Notes & Comments:
China is emerging as one of Iraq’s leading suppliers, especially in armaments that are not readily available to non-NATO or distantly allied countries in the West. These include armed unmanned aerial vehicles such as the CH-4, which Iraq acquired in October 2015, and long-range SAM technology, among other systems.
Russia leads the industry in terms of providing long-range SAM solutions, via the S-300, to the developing world. China has been seeking to make inroads in this market using HQ-9 (designated FD-2000 for the export market), which is generally thought to have been developed from the S-300PMU.
The procurement of the HQ-9 would mark one of Iraq’s first, if not the first, acquisition with external state-level threats in mind. Although Iraq has spent the previous decade rebuilding its armed forces, many of its marquee systems have been tailored for internal counterinsurgency operations. A significant amount of expenditure in this regard had gone to the U.S., most notably in the Lockheed Martin F-16 Block-52+.
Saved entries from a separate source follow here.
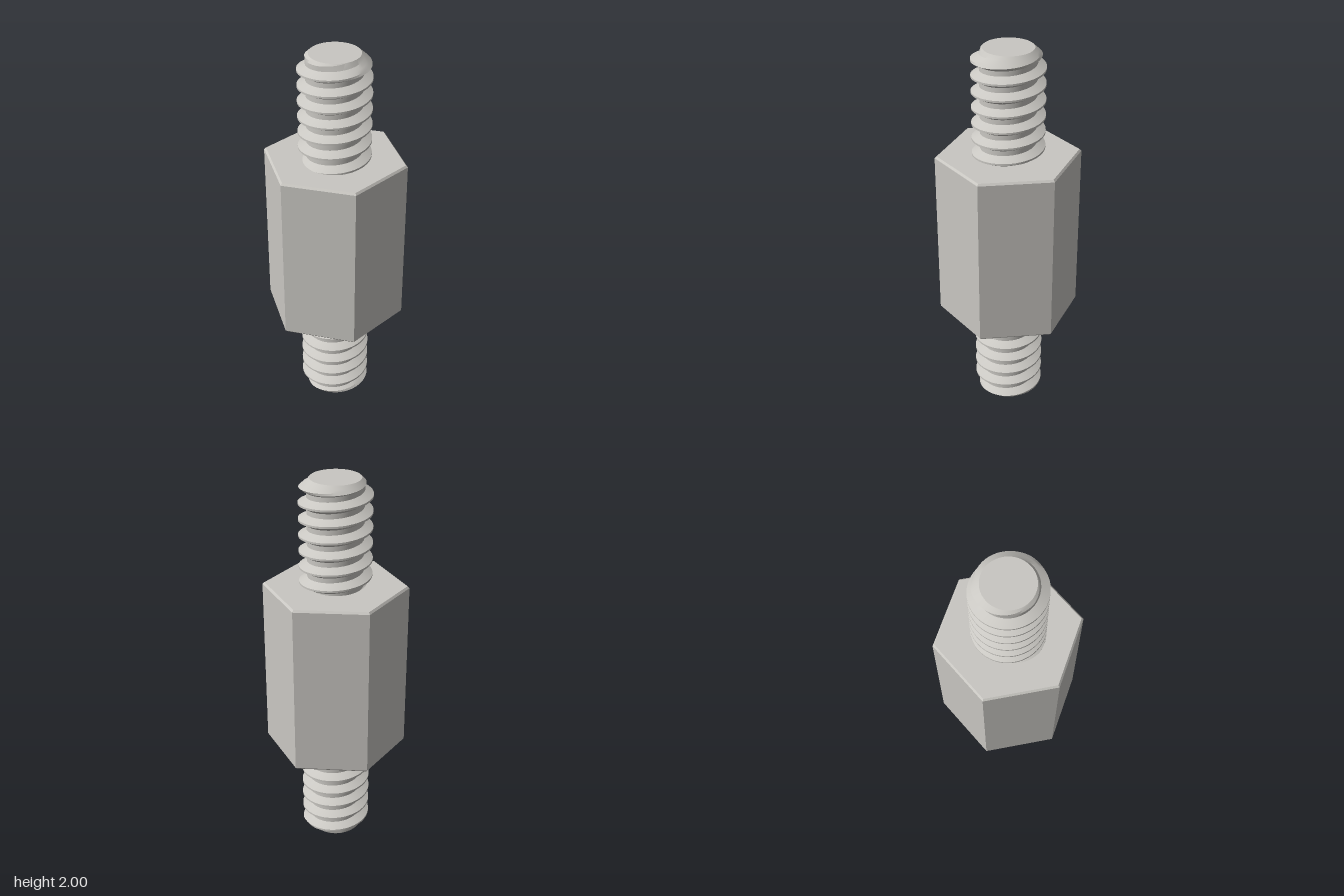
import * as THREE from 'three';
import { toCreasedNormals } from 'three/addons/utils/BufferGeometryUtils.js';

const PITCH = 0.081, CREST = 0.181, ROOT = 0.14, TIP = 0.125;
const BASE_Y = 0.42, TOP_Y = 1;   // stud extent measured from the body's centre
const CREST_Y = 0.937;            // height of a crest at the front (+z)

// Thread profile over one pitch: [fraction of pitch, radius]
const MID = (CREST + ROOT) / 2;
const PROFILE = [
  [-0.06, CREST], [0.06, CREST], [0.2, MID], [0.345, ROOT], [0.655, ROOT], [0.8, MID],
];

// Right-handed helical surface, trimmed by a conical chamfer at the tip
function threadGeometry(segments = 72) {
  const rows = [];
  for (let n = -9; n <= 2; n++) {
    for (const [f, r] of PROFILE) rows.push([CREST_Y + (n + f) * PITCH, r]);
  }
  const positions = [];
  const point = (i, j) => {
    const angle = (i / segments) * Math.PI * 2;
    const [rowY, r] = rows[j];
    const y = THREE.MathUtils.clamp(rowY + (i / segments) * PITCH, BASE_Y, TOP_Y);
    const radius = Math.min(r, TIP + (TOP_Y - y) * 1.1);
    return [Math.sin(angle) * radius, y, Math.cos(angle) * radius];
  };
  const triangle = (a, b, c) => {
    const low = Math.min(a[1], b[1], c[1]), high = Math.max(a[1], b[1], c[1]);
    if (high - low > 1e-6) positions.push(...a, ...b, ...c);
  };
  for (let j = 0; j < rows.length - 1; j++) {
    for (let i = 0; i < segments; i++) {
      const a = point(i, j), b = point(i + 1, j);
      const c = point(i + 1, j + 1), d = point(i, j + 1);
      triangle(a, b, c);
      triangle(a, c, d);
    }
  }
  const geometry = new THREE.BufferGeometry();
  geometry.setAttribute('position', new THREE.Float32BufferAttribute(positions, 3));
  return toCreasedNormals(geometry, 0.4);
}

// Hexagonal prism with small bevels on both ends
function hexGeometry() {
  const r = 0.365, h = 0.45, bevel = 0.01;
  const profile = [
    [0, -h], [r - bevel, -h], [r, -h + bevel], [r, h - bevel], [r - bevel, h], [0, h],
  ].map(([x, y]) => new THREE.Vector2(x, y));
  const geometry = new THREE.LatheGeometry(profile, 6, Math.PI / 2).toNonIndexed();
  geometry.computeVertexNormals();
  return geometry;
}

export function createModel() {
  const steel = new THREE.MeshStandardMaterial({ color: 0xc9c7c2 });
  steel.name = 'steel';
  const model = new THREE.Group();
  model.name = 'threadedStandoff';

  const body = new THREE.Mesh(hexGeometry(), steel);
  body.name = 'hexBody';
  body.position.y = 1.002;
  model.add(body);

  // Two identical studs, the lower one turned over
  const thread = threadGeometry();
  const cap = new THREE.CircleGeometry(TIP, 72).rotateX(-Math.PI / 2).translate(0, TOP_Y, 0);
  for (const [name, turn] of [['upperStud', 0], ['lowerStud', Math.PI]]) {
    const stud = new THREE.Group();
    stud.name = name;
    const threadMesh = new THREE.Mesh(thread, steel);
    threadMesh.name = name + 'Thread';
    const capMesh = new THREE.Mesh(cap, steel);
    capMesh.name = name + 'Tip';
    stud.add(threadMesh, capMesh);
    stud.position.y = 1;
    stud.rotation.x = turn;
    model.add(stud);
  }
  return model;
}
It will be worth seeing if Iraq further invests in its conventional defence capabilities, especially in terms of offensive assets such as medium (or heavy)-weight combat aircraft or short-range ballistic missiles, which are available for sale in Russia and China.